To form a public charitable trust it is very important that the objects of the Trust must be of charitable nature & of general public utility. The Charitable Endowment Act, 1890 defines ‘charitable purpose’ as a purpose for the relief of the poor, education, medical relief and advancement of any other object of general public utility but does not include a purpose which relates exclusively to religious teachings or worship.
No clear statutes are available for the formation of a Charitable Trust. The only Central Legislation available is the Charitable and Religious Trust Act, 1920. This Act is very limited in its application, and does not provide any effective control over Public Charitable Trusts.
The basic Elements for the formation of trust are:
As a general rule, any person, who has power of disposition over a property, has capacity to create a trust of such property. According to section 7 of the Transfer of Property Act, 1882, a person who is competent to contract and entitled to transfer the property or authorized to dispose of transferable property not his own, either wholly or in part and either absolutely or conditionally, has ‘power of disposition of property’.

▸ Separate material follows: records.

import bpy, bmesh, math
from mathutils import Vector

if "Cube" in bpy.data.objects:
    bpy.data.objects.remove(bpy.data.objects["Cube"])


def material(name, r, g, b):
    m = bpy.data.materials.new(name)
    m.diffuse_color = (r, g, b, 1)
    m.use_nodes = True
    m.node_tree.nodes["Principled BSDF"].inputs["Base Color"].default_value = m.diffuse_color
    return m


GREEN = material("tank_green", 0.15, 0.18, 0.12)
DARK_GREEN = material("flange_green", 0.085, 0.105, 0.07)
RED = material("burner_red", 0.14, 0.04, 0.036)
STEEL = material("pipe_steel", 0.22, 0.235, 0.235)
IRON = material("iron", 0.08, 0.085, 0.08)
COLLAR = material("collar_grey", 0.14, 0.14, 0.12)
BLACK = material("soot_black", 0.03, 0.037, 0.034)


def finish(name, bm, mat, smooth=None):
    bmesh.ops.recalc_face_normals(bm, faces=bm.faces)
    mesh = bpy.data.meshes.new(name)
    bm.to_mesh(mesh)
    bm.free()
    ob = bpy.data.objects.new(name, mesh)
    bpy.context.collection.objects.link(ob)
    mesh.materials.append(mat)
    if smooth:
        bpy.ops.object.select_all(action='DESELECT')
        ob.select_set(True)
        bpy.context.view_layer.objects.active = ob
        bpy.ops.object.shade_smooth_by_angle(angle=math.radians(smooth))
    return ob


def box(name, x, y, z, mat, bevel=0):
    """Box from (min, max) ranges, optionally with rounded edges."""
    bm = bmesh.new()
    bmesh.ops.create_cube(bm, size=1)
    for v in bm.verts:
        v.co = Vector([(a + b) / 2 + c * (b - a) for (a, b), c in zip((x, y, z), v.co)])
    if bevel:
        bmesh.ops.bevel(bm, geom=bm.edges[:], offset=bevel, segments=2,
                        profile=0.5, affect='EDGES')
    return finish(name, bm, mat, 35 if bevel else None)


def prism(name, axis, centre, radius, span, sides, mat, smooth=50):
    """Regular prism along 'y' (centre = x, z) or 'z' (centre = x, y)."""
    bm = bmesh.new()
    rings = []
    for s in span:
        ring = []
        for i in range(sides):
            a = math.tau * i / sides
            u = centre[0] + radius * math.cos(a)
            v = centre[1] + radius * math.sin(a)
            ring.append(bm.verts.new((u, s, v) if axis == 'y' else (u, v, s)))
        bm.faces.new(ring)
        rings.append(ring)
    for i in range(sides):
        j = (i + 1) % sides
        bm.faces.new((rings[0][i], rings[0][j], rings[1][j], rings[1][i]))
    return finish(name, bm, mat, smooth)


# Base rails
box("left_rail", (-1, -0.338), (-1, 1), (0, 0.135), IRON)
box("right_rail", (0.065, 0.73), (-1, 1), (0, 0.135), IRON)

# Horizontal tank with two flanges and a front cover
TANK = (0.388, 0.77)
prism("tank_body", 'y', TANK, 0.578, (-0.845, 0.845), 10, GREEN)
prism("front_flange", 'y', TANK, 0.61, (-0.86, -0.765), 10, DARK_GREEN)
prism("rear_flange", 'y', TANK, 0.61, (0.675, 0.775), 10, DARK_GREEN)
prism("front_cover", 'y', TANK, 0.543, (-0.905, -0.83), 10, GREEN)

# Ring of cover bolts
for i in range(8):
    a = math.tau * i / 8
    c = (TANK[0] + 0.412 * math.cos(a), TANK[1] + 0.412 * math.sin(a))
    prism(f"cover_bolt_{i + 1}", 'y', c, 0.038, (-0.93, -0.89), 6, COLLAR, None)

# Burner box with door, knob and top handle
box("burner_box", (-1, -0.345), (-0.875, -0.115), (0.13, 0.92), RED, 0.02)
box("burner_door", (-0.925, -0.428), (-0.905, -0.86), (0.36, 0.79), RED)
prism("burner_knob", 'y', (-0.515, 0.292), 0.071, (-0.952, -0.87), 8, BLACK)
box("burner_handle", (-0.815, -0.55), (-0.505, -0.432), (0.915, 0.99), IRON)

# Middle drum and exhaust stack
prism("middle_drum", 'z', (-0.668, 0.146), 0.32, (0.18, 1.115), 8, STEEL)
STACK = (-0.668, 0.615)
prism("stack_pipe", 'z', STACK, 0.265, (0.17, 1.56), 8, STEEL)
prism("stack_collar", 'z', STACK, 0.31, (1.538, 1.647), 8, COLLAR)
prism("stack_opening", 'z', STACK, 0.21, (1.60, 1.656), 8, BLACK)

Thus, two basic things are required for being capable of forming a trust – power of disposition over property and competence to contract.
To form a valid Public Charitable Trust it is always desirable to prepare a Trust Deed. Such Trust Deed should clearly specify and satisfy the certainties of a Trust.

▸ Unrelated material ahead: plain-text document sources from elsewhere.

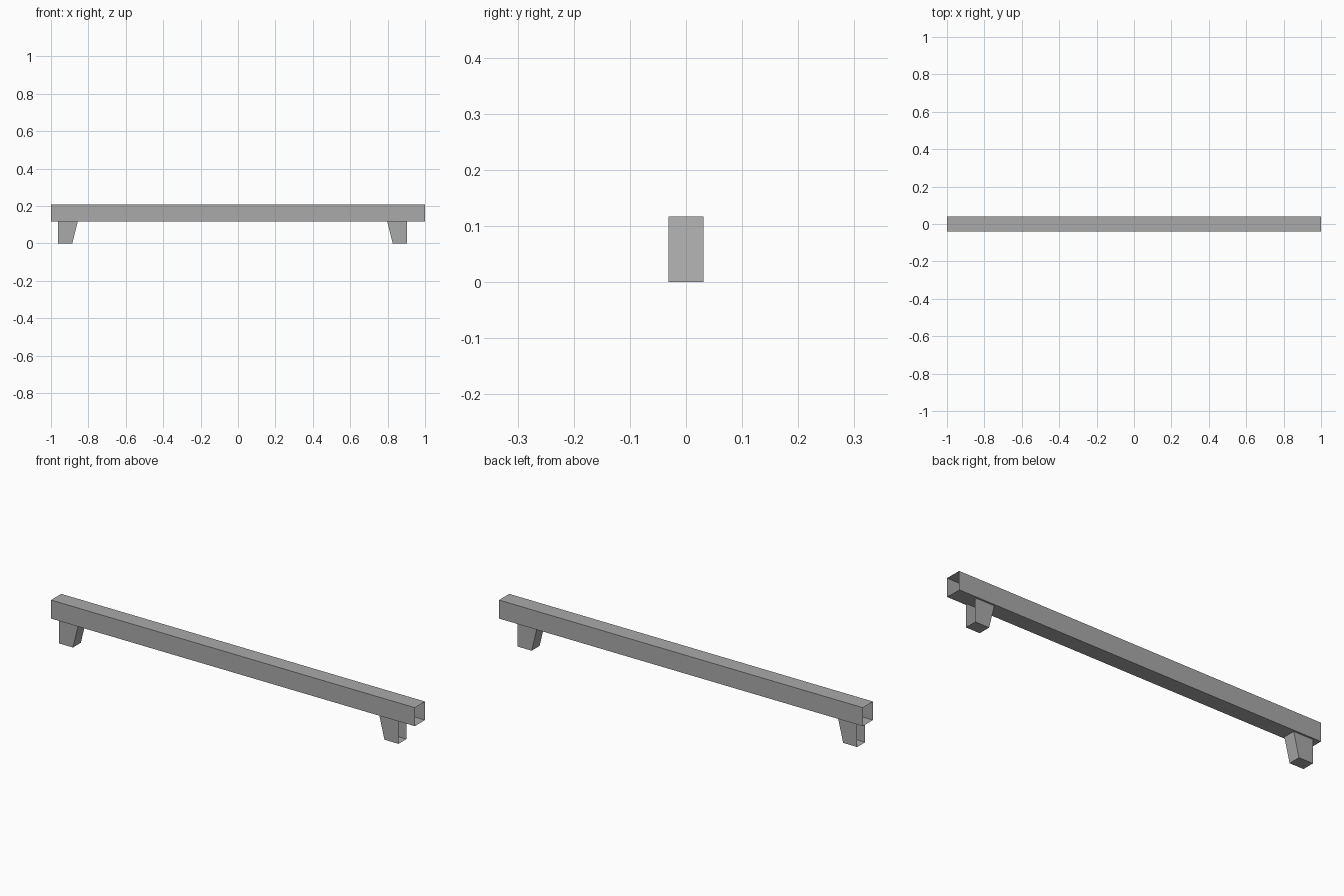
import bpy
import bmesh

cube = bpy.data.objects.get("Cube")
if cube:
    bpy.data.objects.remove(cube, do_unlink=True)

grey = bpy.data.materials.new("plain grey")
grey.use_nodes = True
colour = (0.4, 0.4, 0.4, 1.0)
grey.diffuse_color = colour
grey.node_tree.nodes["Principled BSDF"].inputs["Base Color"].default_value = colour

BEAM_BOTTOM, BEAM_TOP = 0.117, 0.209


def prism(name, profile, half_depth, open_side):
    """Extrude an x-z profile along y, leaving out faces picked by open_side."""
    bm = bmesh.new()
    front = bm.faces.new([bm.verts.new((x, -half_depth, z)) for x, z in profile])
    result = bmesh.ops.extrude_face_region(bm, geom=[front], use_keep_orig=True)
    moved = [v for v in result["geom"] if isinstance(v, bmesh.types.BMVert)]
    bmesh.ops.translate(bm, verts=moved, vec=(0, 2 * half_depth, 0))
    bmesh.ops.recalc_face_normals(bm, faces=bm.faces)
    bm.normal_update()
    unwanted = [f for f in bm.faces if open_side(f.normal)]
    bmesh.ops.delete(bm, geom=unwanted, context="FACES")
    mesh = bpy.data.meshes.new(name)
    bm.to_mesh(mesh)
    bm.free()
    mesh.materials.append(grey)
    obj = bpy.data.objects.new(name, mesh)
    bpy.context.collection.objects.link(obj)


# Long hollow beam, open at both ends
prism("beam",
      [(-1, BEAM_BOTTOM), (1, BEAM_BOTTOM), (1, BEAM_TOP), (-1, BEAM_TOP)],
      0.04, lambda n: abs(n.x) > 0.9)

# Tapered legs, open on their outer side and where they meet the beam
for name, outer_x, inward in (("right_leg", -0.963, 1), ("left_leg", 0.904, -1)):
    prism(name,
          [(outer_x, 0), (outer_x + inward * 0.077, 0),
           (outer_x + inward * 0.106, BEAM_BOTTOM), (outer_x, BEAM_BOTTOM)],
          0.031, lambda n: n.x * inward < -0.99 or n.z > 0.9)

This is the basic step in registering your trust. While choosing name take care that the proposed name should not suggest any kind of patronage by the government of India or any state government. It should not under the restricted list of names as per the provisions of Emblems and Names Act 1950. However there is no restriction in using names that are already registered as a trust in the Registrar office. In case the Registrar refuse to register your trust under a given name in spite of it not violating any of the other rules.
Determine the settler/Author and trustees of the intended trust. In case of the number of the settler/Authors there is no clearly defined rules. It is subject to the decision of the sub-registrar at the registrar office. However in most cases traditionally there is one settler or author. Minimum 2 trustees are necessary and there is no limit on the maximum number.
A trust deed, generally, incorporates the following:
Registration is to be made as per the provisions of the Registration Act, 1908. It may be noted that the trust deed and not the trust is registered. The deed has to be registered with the Sub-Registrar of the registration department of the respective State Governments. For Public Charitable Trusts in the State of Maharashtra and Gujarat, registration is to be made under The Bombay Public Trust Act, 1950.
Documents Required for Registration
Cost of Registration
The Trust can be registered with any settlement amount (technically known as the Trust Property) starting from Rs. 1,000/-. The registration fee depends upon the value of property of the Trust.